Engine Management Systems
Here’s where EFI gets difficult, but with the proper planning anyone can get through it. There are two very different scenarios with a couple of very different solutions. The first is for those applications working with an O.E. ECU. Let’s say your customer’s engine was going back into a car that already had EFI. That solves a lot of problems because you know he has the right ECU, wiring harness and sensors. If the vehicle is GM for instance you can use aftermarket software like HP Tuner to do the tuning.
If the engine is a stand alone going into a racecar, street rod or earlier musclecar then a stand-alone engine management system (EMS) is probably the way to go. The experts’ advice is to select one EMS system, become familiar and comfortable with it and stick with it. There are systems ranging from very expensive Bosch and Motec EMS systems used on race cars like the Daytona Prototypes, to very affordable and easy to use systems from FAST, Accel DFI, BigStuff3, Professional Products and many others.
Just beware of potential component compatibility issues such as drive-by-wire (electronic throttle bodies) with mechanical throttle body computers. Incorrect wire harnesses and incompatible sensors. Take nothing for granted with EFI.
Some of the best advice we heard is to align your company with a full service tuning shop, and rely on them to spec out the EMS system and components. This is a very specialized skill set that is extremely crucial to how the finished product performs.

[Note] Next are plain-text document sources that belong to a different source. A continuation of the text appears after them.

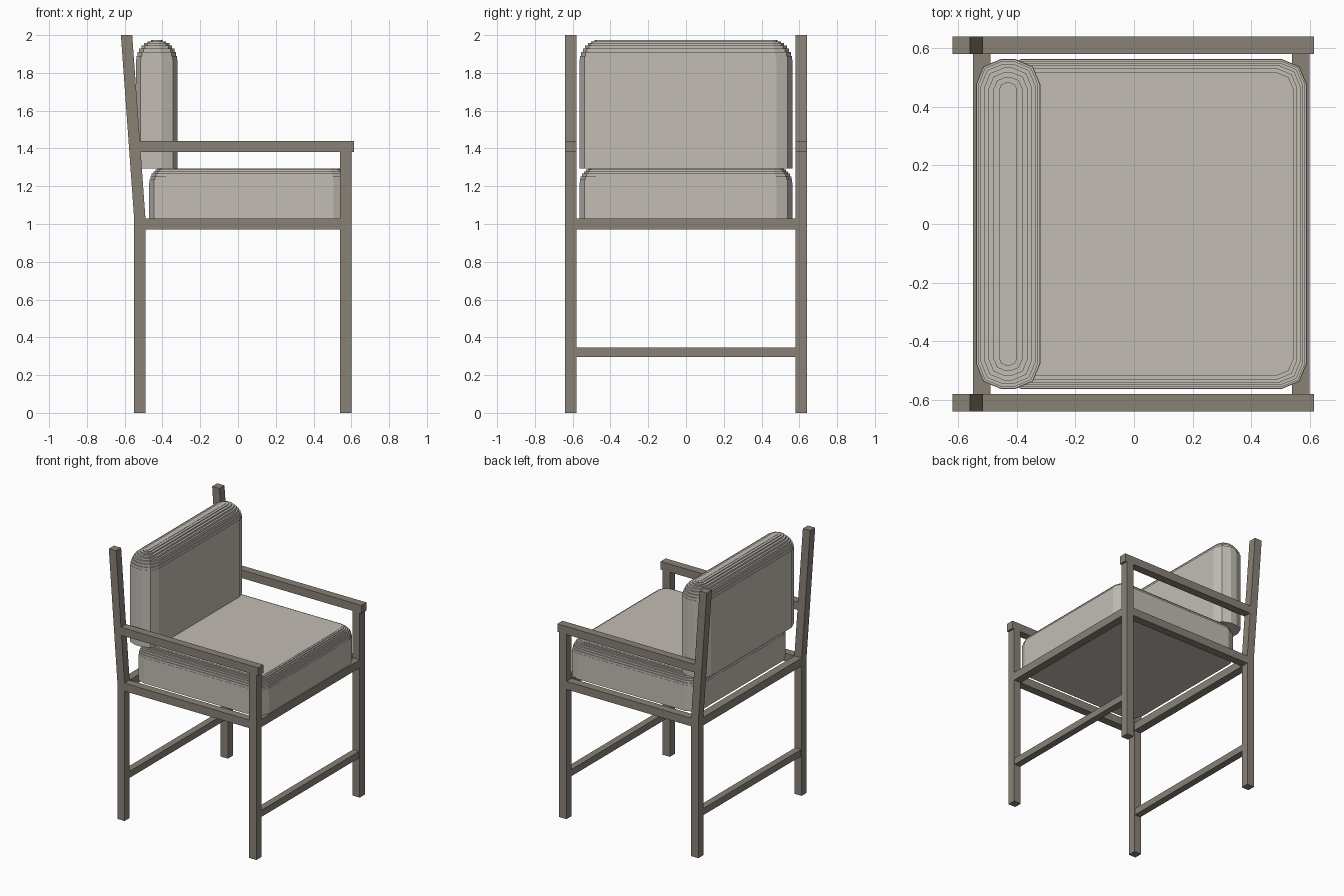
import bpy, bmesh, math

if "Cube" in bpy.data.objects:
    bpy.data.objects.remove(bpy.data.objects["Cube"])


def material(name, rgb):
    m = bpy.data.materials.new(name)
    m.diffuse_color = (*rgb, 1)
    m.use_nodes = True
    m.node_tree.nodes["Principled BSDF"].inputs["Base Color"].default_value = m.diffuse_color
    return m


WOOD = material("taupe_frame", (0.25, 0.222, 0.183))
FABRIC = material("warm_grey_fabric", (0.54, 0.515, 0.462))


def finish(name, bm, mat):
    bmesh.ops.recalc_face_normals(bm, faces=bm.faces)
    me = bpy.data.meshes.new(name)
    bm.to_mesh(me)
    bm.free()
    me.materials.append(mat)
    ob = bpy.data.objects.new(name, me)
    bpy.context.collection.objects.link(ob)
    return ob


def loft(name, rings, mat):
    """Skin equal-length rings of points and cap both ends."""
    bm = bmesh.new()
    loops = [[bm.verts.new(p) for p in ring] for ring in rings]
    for a, b in zip(loops, loops[1:]):
        for i in range(len(a)):
            j = (i + 1) % len(a)
            bm.faces.new((a[i], a[j], b[j], b[i]))
    bm.faces.new(loops[0])
    bm.faces.new(loops[-1])
    return finish(name, bm, mat)


def bar(name, x0, x1, y0, y1, z0, z1):
    rings = [[(x0, y0, z), (x1, y0, z), (x1, y1, z), (x0, y1, z)] for z in (z0, z1)]
    return loft(name, rings, WOOD)


def cushion(name, x0, x1, half_y, z0, z1, inset, rise, corner, tiers):
    """Block with faceted corners and a stepped, rounded top."""
    cx, hx = (x0 + x1) / 2, (x1 - x0) / 2

    def ring(d, z):
        a, b = hx - d, half_y - d
        r = min(max(corner - d * 0.6, 0.01), a * 0.85)
        pts = []
        for q, (sx, sy) in enumerate(((1, 1), (-1, 1), (-1, -1), (1, -1))):
            for k in range(3):
                t = math.pi / 2 * (q + k / 2)
                pts.append((cx + sx * (a - r) + r * math.cos(t),
                            sy * (b - r) + r * math.sin(t), z))
        return pts

    rings = [ring(0, z0)]
    for i in range(tiers):
        # each tier rises vertically, then steps inward along a quarter round
        t = math.pi / 2 * i / (tiers - 1)
        z = z1 - rise + rise * math.sin(t)
        d = inset * (1 - math.cos(t))
        rings.append(ring(d, z))
        if i < tiers - 1:
            rings.append(ring(inset * (1 - math.cos(math.pi / 2 * (i + 1) / (tiers - 1))), z))
    return loft(name, rings, FABRIC)


# Side frames: legs, leaning back posts, seat rails and armrests
back_profile = [(-0.55, 0), (-0.49, 0), (-0.49, 1.03), (-0.56, 2), (-0.62, 2), (-0.55, 1.03)]
for side, s in (("right", -1), ("left", 1)):
    y0, y1 = sorted((s * 0.58, s * 0.64))
    bar(side + "_front_leg", 0.54, 0.60, y0, y1, 0, 1.38)
    loft(side + "_back_post", [[(x, y, z) for x, z in back_profile] for y in (y0, y1)], WOOD)
    bar(side + "_seat_rail", -0.49, 0.54, y0, y1, 0.97, 1.03)
    bar(side + "_armrest", -0.518, 0.615, y0, y1, 1.38, 1.44)

# Cross rails and low stretchers
for end, x in (("front", 0.57), ("back", -0.52)):
    bar(end + "_seat_rail", x - 0.03, x + 0.03, -0.58, 0.58, 0.97, 1.03)
    bar(end + "_stretcher", x - 0.025, x + 0.025, -0.58, 0.58, 0.295, 0.345)

# Cushions
cushion("seat_cushion", -0.47, 0.59, 0.563, 1.028, 1.295, 0.058, 0.075, 0.085, 8)
cushion("back_cushion", -0.54, -0.32, 0.563, 1.295, 1.975, 0.098, 0.105, 0.085, 9)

One of the first modifications to get the most out of a new EFI system is to add a cold-air intake. There’s a good deal of power available without much work or money. How much power? At the top of the scale is K&N’s intake system for the Shelby GT500 Mustang. K&N claims a 50 horsepower gain with no other changes (10-20 hp is typical for most V8s).
How can the factory get it so wrong? They don’t. The carmakers just have different standards for noise, vibration and harshness, as well as considerations for how fast the factory airbox can be installed as the car comes down the assembly line. The aftermarket has no such worries. Aftermarket intakes improve power through lower restriction filters, isolating underhood air temperatures from the intake, and smoothing the flow path all of the way to the throttle body.
There are several intake manufacturers to choose from and most use the oiled cotton gauze steel mesh sandwich pioneered by K&N. Some new entries into the performance aftermarket, such as those from R2C Performance, are featuring a synthetic filtering media that, like cotton gauze filters, can be cleaned and reused. That’s where the similarity ends, because you simply blow the polyester high density fibers clean from the inside out. R2C’s technology was spun off from the military. They first entered the performance market in dirt car racing with a traditional round filter. They claim that the lofted gradient density media is excellent at filtering out dust, and that performance is as good at the end of the race as the start.
R2C’s intake systems for today’s production vehicles are easily spotted because they use 3-inch square intake tubes instead of traditional round tubes. They claim 17% more cross-section area with square versus round tube.
A couple of points struck me after researching this article.
You no longer need to build an engine specifically for EFI. No more camshaft or manifold vacuum limitations just build the best engine you can.
With EFI you can’t overlook any of the details such as the vehicle’s charging system or its fuel delivery system. These little gremlins are extremely hard to trace unless you know what to look for.
The successful engine builders of the future will have the ability to design, install and tune EFI systems.